Loafe with me on the grass, loose the stop from your throat,
Not words, not music or rhyme I want, not custom or lecture, not
even the best,
Only the lull I like, the hum of your valved voice.
- Walt Whitman, “Song of Myself”
If I were teaching teachers, I would have them read this Economist article examining a newly published German study showing a strong positive correlation between urban dwellers and high levels of anxiety.
We would discuss the study and its methodology. We’d work our way through a round of “I noticed…” “I wonder…” “What if…” and then someone would hopefully notice the smallish size of the German study. Perhaps a hand would be raised and a “yeahbut” would be voiced.
“What about this,” I would ask, sharing with the assembled teachers this 2009 New York Times Magazine article about Dr. Jerome Kagan’s decades-long research into the origins and possible causes of anxiety.
Kagan has been compiling evidence since the late 80s that shows a connection between anxiety in infants and continued anxiety in those same subjects as they move into childhood, adolescence and eventually adulthood.
These teachers and I would discuss Kagan’s theories regarding those who are “wired to worry.” Again, I would query them on what they noticed, what they wondered and their what ifs.
Using some intertextual analysis, we would then start to make inferred connections between Kagan’s work and that of Dr. Andreas Meyer-Lindenberg, the author of the Economist study.

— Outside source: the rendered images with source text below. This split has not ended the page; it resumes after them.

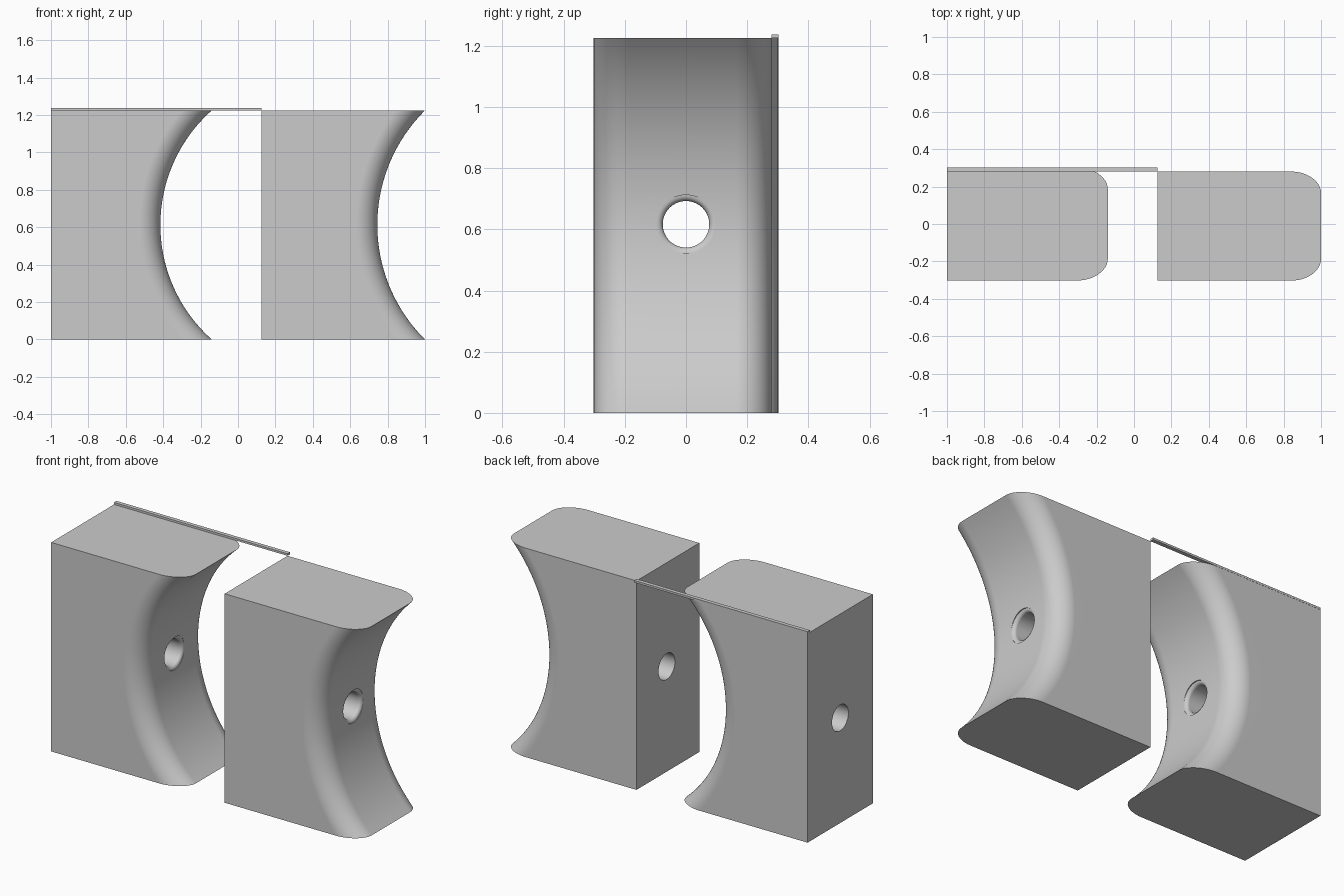
import bpy, bmesh, math
from mathutils import Matrix

cube = bpy.data.objects.get("Cube")
if cube:
    bpy.data.objects.remove(cube, do_unlink=True)

HEIGHT = 1.225
MID = HEIGHT / 2
FRONT = -0.302
FILLET = 0.115
HOLE_R = 0.076

grey = bpy.data.materials.new("light_grey")
grey.use_nodes = True
grey.diffuse_color = (0.6, 0.6, 0.6, 1)
grey.node_tree.nodes["Principled BSDF"].inputs["Base Color"].default_value = (0.6, 0.6, 0.6, 1)


def make_object(name, bm):
    bmesh.ops.recalc_face_normals(bm, faces=bm.faces[:])
    mesh = bpy.data.meshes.new(name)
    bm.to_mesh(mesh)
    bm.free()
    mesh.materials.append(grey)
    obj = bpy.data.objects.new(name, mesh)
    bpy.context.collection.objects.link(obj)
    return obj


def skin(bm, rows):
    """Join closed rings of equal length and cap both ends."""
    n = len(rows[0])
    for a, b in zip(rows, rows[1:]):
        for i in range(n):
            j = (i + 1) % n
            bm.faces.new((a[i], a[j], b[j], b[i]))
    bm.faces.new(rows[0])
    bm.faces.new(rows[-1])


def hole_cutter(name, mouth_x, y):
    """Long bore with a small rounded flare at the concave mouth."""
    flare, steps, sides = 0.02, 6, 64
    profile = [(-2.0, HOLE_R)]
    for k in range(steps + 1):
        a = k / steps * math.pi / 2
        profile.append((mouth_x - flare + flare * math.sin(a),
                        HOLE_R + flare * (1 - math.cos(a))))
    profile.append((mouth_x + 0.5, HOLE_R + flare))
    bm = bmesh.new()
    rows = []
    for x, r in profile:
        rows.append([bm.verts.new((x, y + r * math.cos(t), MID + 0.004 + r * math.sin(t)))
                     for t in (2 * math.pi * i / sides for i in range(sides))])
    skin(bm, rows)
    cutter = make_object(name, bm)
    cutter.hide_render = True
    return cutter


def saddle_block(name, flat_x, deep_x, tip_x, back):
    """Block whose +x side is a round hollow with rounded front and back edges."""
    sag = tip_x - deep_x
    radius = (MID ** 2 + sag ** 2) / (2 * sag)
    centre_x = deep_x + radius
    # rim profile: y position and hollow radius
    steps, layers = 12, 56
    rim = []
    for k in range(steps + 1):
        a = k / steps * math.pi / 2
        rim.append((FILLET * (1 - math.cos(a)), radius + FILLET * (1 - math.sin(a))))
    rim = [(FRONT + d, r) for d, r in rim] + [(back - d, r) for d, r in reversed(rim)]
    bm = bmesh.new()
    rows = []
    for i in range(layers + 1):
        z = HEIGHT * i / layers
        ring = [(flat_x, FRONT)]
        ring += [(centre_x - math.sqrt(r * r - (z - MID) ** 2), y) for y, r in rim]
        ring.append((flat_x, back))
        rows.append([bm.verts.new((x, y, z)) for x, y in ring])
    skin(bm, rows)
    bmesh.ops.dissolve_limit(bm, angle_limit=0.001, verts=bm.verts[:], edges=bm.edges[:])
    block = make_object(name, bm)

    # bore through the middle
    cutter = hole_cutter(name + "_hole_cutter", deep_x, 0.0)
    cut = block.modifiers.new("bore", 'BOOLEAN')
    cut.operation = 'DIFFERENCE'
    cut.solver = 'EXACT'
    cut.object = cutter
    bpy.ops.object.select_all(action='DESELECT')
    block.select_set(True)
    bpy.context.view_layer.objects.active = block
    bpy.ops.object.modifier_apply(modifier=cut.name)
    bpy.data.objects.remove(cutter, do_unlink=True)
    bpy.ops.object.shade_smooth_by_angle(angle=math.radians(30))
    weighted = block.modifiers.new("clean_shading", 'WEIGHTED_NORMAL')
    weighted.keep_sharp = True
    return block


# two hollowed blocks
saddle_block("right_block", -1.0, -0.415, -0.14, 0.302)
saddle_block("left_block", 0.125, 0.745, 1.0, 0.28)

# thin strip along the rear top edge, bridging the gap
x0, x1, y0, y1, thick = -1.0, 0.125, 0.28, 0.303, 0.012
bm = bmesh.new()
size = Matrix.Diagonal((x1 - x0, y1 - y0, thick, 1))
place = Matrix.Translation(((x0 + x1) / 2, (y0 + y1) / 2, HEIGHT + thick / 2))
bmesh.ops.create_cube(bm, size=1, matrix=place @ size)
make_object("bridge_strip", bm)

Wanting to learn alongside, I would posit the idea that one who is both wired for worry and raised in an urban environment would seem to have the proverbial deck stacked against him.
To this person, it would seem not only that the world is a highly unstable and difficult place, but that the environ within which he lives is only working to accentuate that instability. Despite his best intentions, this person will worry, doubt and second-guess more than his hypothetical twin separated at birth and raised in a nearby farm town.
Finally, to bring things back home, I would point these teachers to Sylvia Martinez’s reflections on a recent keynote by NYU Associate Professor Joshua Aronson. We would examine Aronson’s definition of the stereotype threat – being at risk of confirming, as self-characteristic, a negative stereotype about one’s group.
Simply putting a box to mark gender, for example, at the front of a math test significantly changed test scores – for both men and women. Compared to a test where gender was not asked for, if gender was asked for at the beginning of a test, boy’s scores went up, girls’ scores went down. If gender was asked at the end, boys’ scores went down, girls’ scores went up.
And then we would discuss the implications of these three assembled pieces on the practice of the teachers in the room.
The idea of urban anxiety makes sense to me. I saw it time and again teaching in Philadelphia. Students became distraught and anxious in the face of seemingly surmountable odds. Students completely capable of completing an assignment or understanding an idea shut down or expressed extreme doubt or anxiety. Whereas I could normally connect with and deescalate similar situations with ease, these moments required a level of effort I found deeply surprising.
For me, this creates a question of practice. Even if the vast majority of students are not “wired for worry,” the possibility students in city and urban environments could be more highly predisposed to anxiety illuminates a barrier to learning many teachers probably sensed, but had no name or schema for until now.
Knowing or almost knowing creates an imperative to change.
If the goal of the assembled teachers is to help all students more fully, if elevated anxiety levels impede that learning, and if environment influences those anxiety levels, then it is incumbent upon teachers to design a learning experience that lowers anxiety levels as much as possible.
How can you build a classroom that works against a natural proclivity for anxiety? What could you stop doing immediately to make life less worrisome for your students? What systems can you build to make your classroom, and then your school, a haven of diminished worry?
I have some ideas. I have many more questions. Mostly, I have burning sense that knowing that the designs and structures of learning spaces could be impeding the health and learning of those we are to care for means an ethical imperative to break down those impediments.